● **Task item**: A single number is required: the count of lines in the entries below that include the word "return".

[Saved data entries]

* * * * *

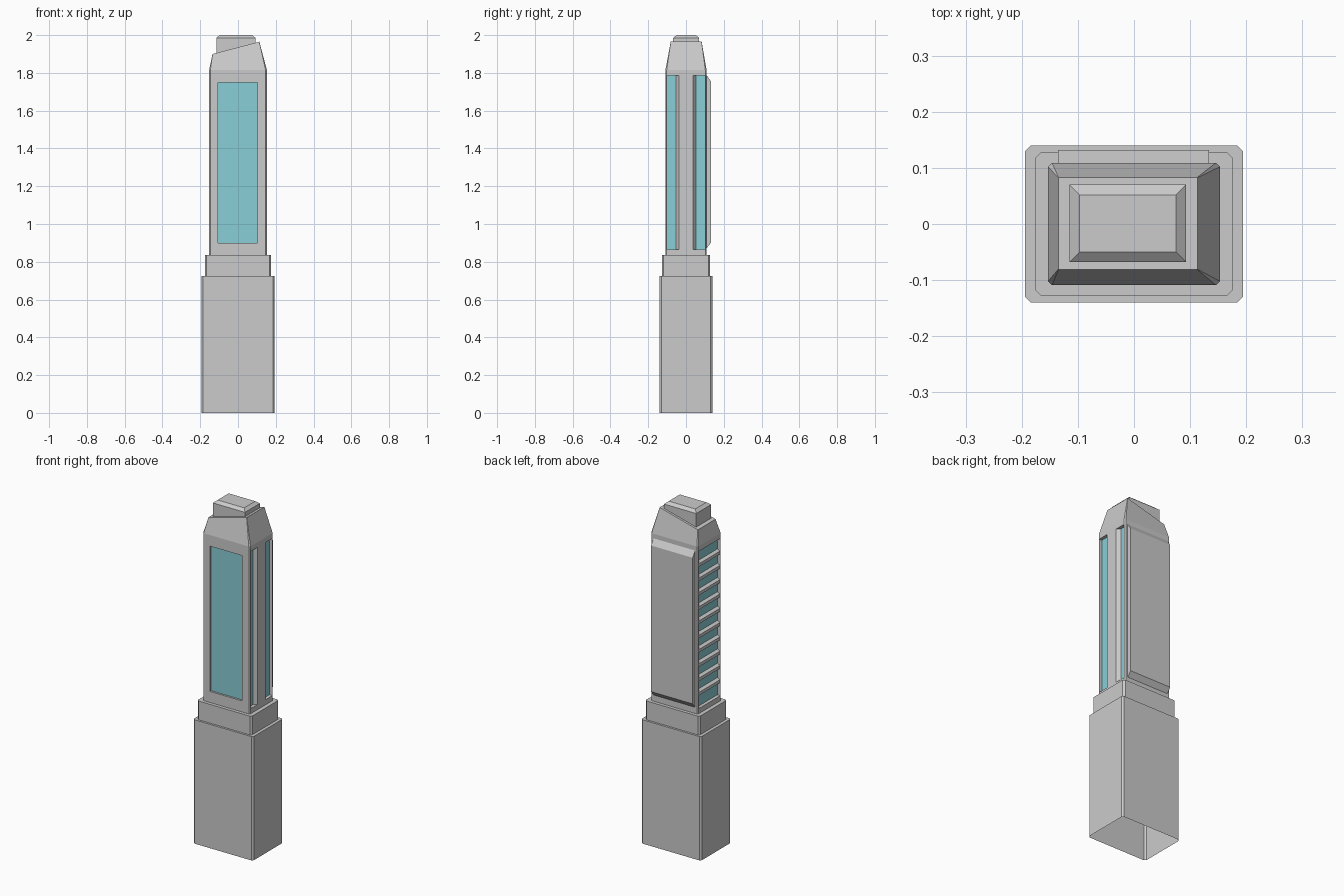
import bpy, bmesh

if "Cube" in bpy.data.objects:
    bpy.data.objects.remove(bpy.data.objects["Cube"])

glass = bpy.data.materials.new("teal_glass")
glass.diffuse_color = (0.25, 0.62, 0.68, 1)
glass.use_nodes = True
glass.node_tree.nodes["Principled BSDF"].inputs["Base Color"].default_value = glass.diffuse_color


def make_object(name, bm, mat=None):
    bmesh.ops.recalc_face_normals(bm, faces=bm.faces[:])
    mesh = bpy.data.meshes.new(name)
    bm.to_mesh(mesh)
    bm.free()
    ob = bpy.data.objects.new(name, mesh)
    bpy.context.collection.objects.link(ob)
    if mat:
        mesh.materials.append(mat)
    return ob


def ring(x0, x1, y0, y1, z, c=0.0):
    """Rectangle ring with chamfered corners; z is a number or a function of x."""
    if c:
        pts = [(x0 + c, y0), (x1 - c, y0), (x1, y0 + c), (x1, y1 - c),
               (x1 - c, y1), (x0 + c, y1), (x0, y1 - c), (x0, y0 + c)]
    else:
        pts = [(x0, y0), (x1, y0), (x1, y1), (x0, y1)]
    return [(x, y, z(x) if callable(z) else z) for x, y in pts]


def loft(name, rings, mat=None):
    bm = bmesh.new()
    loops = [[bm.verts.new(p) for p in r] for r in rings]
    n = len(loops[0])
    for a, b in zip(loops, loops[1:]):
        for i in range(n):
            j = (i + 1) % n
            bm.faces.new((a[i], a[j], b[j], b[i]))
    bm.faces.new(loops[0][::-1])
    bm.faces.new(loops[-1])
    return make_object(name, bm, mat)


def plane(name, pts, mat):
    bm = bmesh.new()
    bm.faces.new([bm.verts.new(p) for p in pts])
    return make_object(name, bm, mat)


def cut(target, cutter):
    mod = target.modifiers.new("cut", 'BOOLEAN')
    mod.operation = 'DIFFERENCE'
    mod.solver = 'EXACT'
    mod.object = cutter
    bpy.context.view_layer.objects.active = target
    bpy.ops.object.modifier_apply(modifier=mod.name)
    bpy.data.objects.remove(cutter)


# Stepped tower shell with tapered, slanted shoulder
def slant(x):
    return 1.90 + (x + 0.135) * 0.065 / 0.248


BW, BD = 0.153, 0.109
shell = loft("tower_shell", [
    ring(-0.194, 0.194, -0.14, 0.14, 0, 0.01),
    ring(-0.194, 0.194, -0.14, 0.14, 0.725, 0.01),
    ring(-0.176, 0.176, -0.128, 0.128, 0.725, 0.01),
    ring(-0.176, 0.176, -0.128, 0.128, 0.835, 0.01),
    ring(-BW, BW, -BD, BD, 0.835, 0.007),
    ring(-BW, BW, -BD, BD, 1.815, 0.007),
    ring(-0.135, 0.113, -0.081, 0.083, slant, 0.0005),
])

# Front window recess, right side slots, left louvre recess
Z0, Z1, DEPTH = 0.865, 1.785, 0.02
cut(shell, loft("front_cutter", [ring(-0.105, 0.103, -0.2, -BD + 0.012, z) for z in (0.90, 1.75)]))
for s in (-1, 1):
    prof = [(BW - DEPTH, 0.053), (BW - DEPTH, 0.1), (BW + 0.02, 0.1), (BW + 0.02, 0.02)]
    cut(shell, loft("slot_cutter", [[(x, s * y, z) for x, y in prof] for z in (Z0, Z1)]))
cut(shell, loft("louvre_cutter", [ring(-0.2, -BW + DEPTH, -0.099, 0.099, z) for z in (Z0, Z1)]))

# Open underside
bm = bmesh.new()
bm.from_mesh(shell.data)
bottom = [f for f in bm.faces if all(v.co.z < 1e-4 for v in f.verts)]
bmesh.ops.delete(bm, geom=bottom, context='FACES')
bm.to_mesh(shell.data)
bm.free()

# Glass panes
y = -BD + 0.011
plane("front_window", [(-0.105, y, 0.90), (0.103, y, 0.90), (0.103, y, 1.75), (-0.105, y, 1.75)], glass)


def side_pane(name, x, y0, y1):
    plane(name, [(x, y0, Z0), (x, y1, Z0), (x, y1, Z1), (x, y0, Z1)], glass)


side_pane("right_front_pane", BW - DEPTH + 0.001, -0.1, -0.053)
side_pane("right_back_pane", BW - DEPTH + 0.001, 0.053, 0.1)
# Recalculated normals are arbitrary on the single face, so fix direction outward
side_pane("left_pane", -BW + DEPTH - 0.001, -0.099, 0.099)
for name, axis, sign in (("front_window", 1, -1), ("right_front_pane", 0, 1),
                         ("right_back_pane", 0, 1), ("left_pane", 0, -1)):
    mesh = bpy.data.objects[name].data
    if mesh.polygons[0].normal[axis] * sign < 0:
        mesh.flip_normals()

# Left louvre slats
PITCH = (Z1 - Z0) / 11
for i in range(1, 11):
    z = Z0 + i * PITCH
    xi, xo = -BW + DEPTH, -BW + 0.002
    prof = [(xi, z - 0.018), (xo, z - 0.009), (xo, z + 0.009), (xi, z + 0.018)]
    loft(f"louvre_slat_{i}", [[(x, yy, zz) for x, zz in prof] for yy in (-0.099, 0.099)])

# Raised back panel with sloped top and bottom
prof = [(0.108, 0.87), (0.132, 0.90), (0.132, 1.755), (0.108, 1.79)]
loft("back_panel", [[(x, yy, z) for yy, z in prof] for x in (-0.135, 0.134)])

# Bevelled cap
loft("top_cap", [
    ring(-0.115, 0.093, -0.068, 0.07, slant),
    ring(-0.115, 0.093, -0.068, 0.07, 1.985),
    ring(-0.097, 0.075, -0.05, 0.052, 2.0),
])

* * * * *

● **Result of the exercise**: 5